(DATA SECTION)
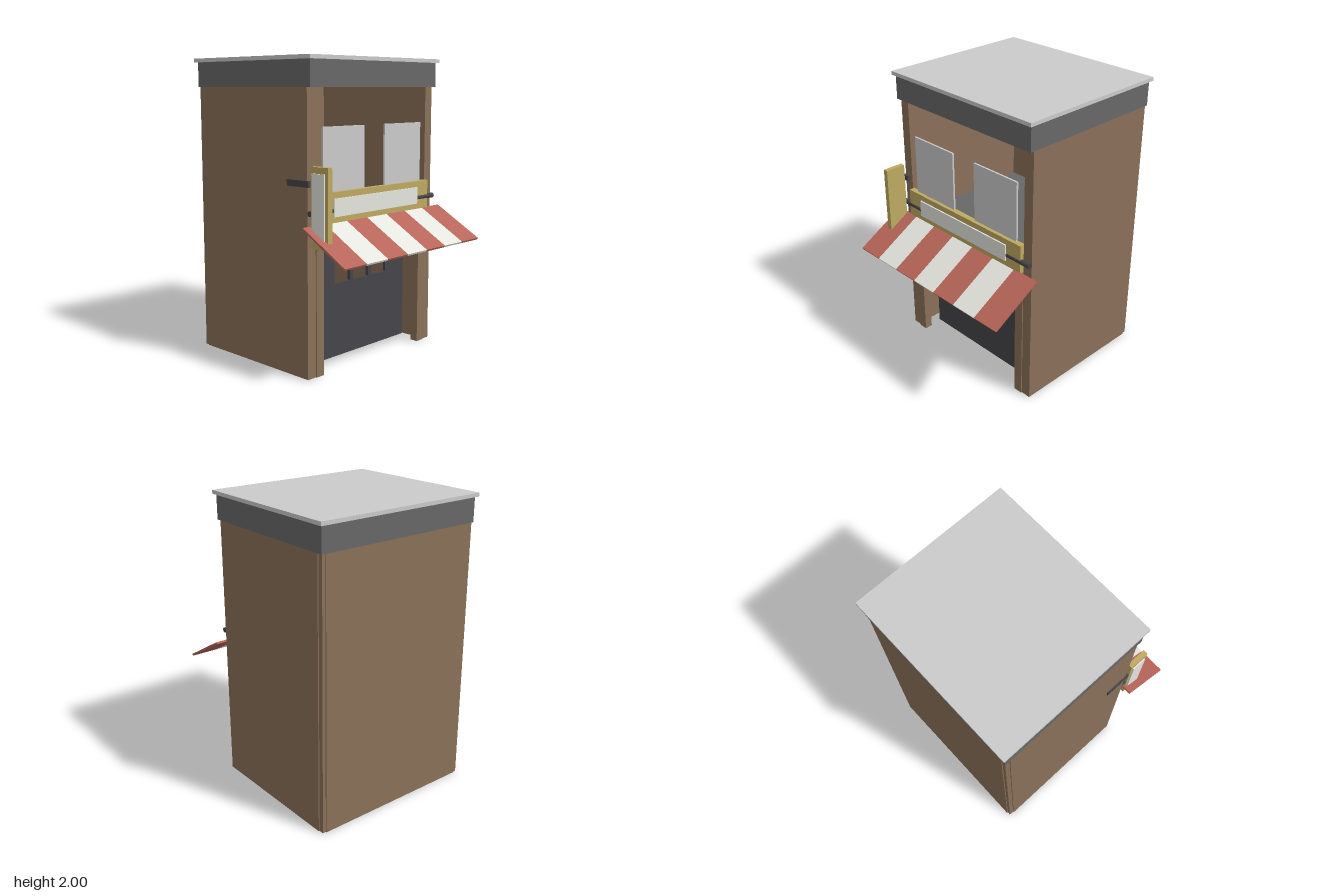
import * as THREE from 'three';

const mat = (color) => new THREE.MeshStandardMaterial({ color, flatShading: true });

export function createModel() {
  const model = new THREE.Group();
  const brown = mat(0x8a715a), dark = mat(0x46464a), slate = mat(0x686868);
  const pale = mat(0xcccccc), yellow = mat(0xbfaa62), white = mat(0xe6e6e0), red = mat(0xb8665a);

  const add = (name, geometry, material) => {
    const mesh = new THREE.Mesh(geometry, material);
    mesh.name = name;
    model.add(mesh);
    return mesh;
  };
  // Box given by its limits on each axis
  const box = (name, material, [x0, x1], [y0, y1], [z0, z1]) => {
    const mesh = add(name, new THREE.BoxGeometry(x1 - x0, y1 - y0, z1 - z0), material);
    mesh.position.set((x0 + x1) / 2, (y0 + y1) / 2, (z0 + z1) / 2);
    return mesh;
  };
  // Same box on both sides of the model
  const pair = (name, material, [x0, x1], y, z) => {
    box(name + 'Left', material, [x0, x1], y, z);
    box(name + 'Right', material, [-x1, -x0], y, z);
  };

  // Hollow shell, open at the front and underneath
  pair('sideWall', brown, [0.56, 0.61], [0, 1.81], [-0.66, 0.34]);
  pair('rearCornerPost', brown, [0.575, 0.603], [0, 1.81], [-0.693, -0.66]);
  box('backWall', brown, [-0.58, 0.58], [0, 1.81], [-0.7, -0.66]);
  pair('frontPost', brown, [0.54, 0.61], [0, 1.81], [0.29, 0.35]);
  pair('lowerPost', brown, [0.475, 0.54], [0, 0.95], [0.3, 0.357]);
  box('frontBeam', brown, [-0.54, 0.54], [0.815, 0.945], [0.3, 0.37]);
  box('awningRail', slate, [-0.54, 0.54], [0.84, 0.955], [0.37, 0.4]);
  box('upperFloor', slate, [-0.56, 0.56], [0.9, 0.945], [-0.66, 0.34]);

  // Roof
  box('roofFascia', slate, [-0.613, 0.613], [1.81, 1.975], [-0.7, 0.38]);
  box('roofSlab', pale, [-0.63, 0.63], [1.975, 2], [-0.72, 0.4]);

  // Recessed door with three square openings
  const doorShape = new THREE.Shape();
  doorShape.moveTo(-0.45, 0.04).lineTo(0.45, 0.04).lineTo(0.45, 0.9).lineTo(-0.45, 0.9).closePath();
  for (const x of [-0.185, -0.003, 0.18]) {
    const hole = new THREE.Path();
    hole.moveTo(x - 0.075, 0.535).lineTo(x - 0.075, 0.73).lineTo(x + 0.075, 0.73).lineTo(x + 0.075, 0.535).closePath();
    doorShape.holes.push(hole);
  }
  const door = add('door', new THREE.ExtrudeGeometry(doorShape, { depth: 0.02, bevelEnabled: false }), dark);
  door.position.z = 0.22;

  // Upper window panels
  pair('windowPanel', pale, [0.1, 0.48], [0.97, 1.57], [0.343, 0.356]);

  // Front sign with a lamp bar across it
  box('frontSign', yellow, [-0.54, 0.54], [0.97, 1.165], [0.34, 0.38]);
  box('frontSignPanel', white, [-0.415, 0.415], [1.01, 1.125], [0.37, 0.39]);
  const bar = add('lampBar', new THREE.CylinderGeometry(0.018, 0.018, 1.22, 12), dark);
  bar.rotation.z = Math.PI / 2;
  bar.position.set(0, 1.05, 0.368);

  // Projecting side sign and its bracket
  box('sideSign', yellow, [-0.615, -0.58], [0.84, 1.34], [0.385, 0.53]);
  box('sideSignPanel', white, [-0.625, -0.612], [0.895, 1.3], [0.4, 0.505]);
  box('signBracket', dark, [-0.62, -0.575], [1.21, 1.25], [0.18, 0.366]);

  // Sloping striped awning
  const edges = [-0.675, -0.483, -0.29, -0.097, 0.097, 0.29, 0.483, 0.675];
  const awning = new THREE.Group();
  awning.name = 'awning';
  for (let i = 0; i < 7; i++) {
    const width = edges[i + 1] - edges[i];
    const stripe = new THREE.Mesh(new THREE.BoxGeometry(width, 0.014, 0.4), i % 2 ? white : red);
    stripe.name = 'awningStripe' + (i + 1);
    stripe.position.x = edges[i] + width / 2;
    awning.add(stripe);
  }
  awning.position.set(0, 0.87, 0.545);
  awning.rotation.x = Math.atan2(0.2, 0.35);
  model.add(awning);

  return model;
}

(YOUR OBJECTIVE) From the line that contains "const width = edges[i + 1] - edges[i];" through the final line of the material, copy every line exactly, including both ends.

(RESULT OF THE TASK)
    const width = edges[i + 1] - edges[i];
    const stripe = new THREE.Mesh(new THREE.BoxGeometry(width, 0.014, 0.4), i % 2 ? white : red);
    stripe.name = 'awningStripe' + (i + 1);
    stripe.position.x = edges[i] + width / 2;
    awning.add(stripe);
  }
  awning.position.set(0, 0.87, 0.545);
  awning.rotation.x = Math.atan2(0.2, 0.35);
  model.add(awning);

  return model;
}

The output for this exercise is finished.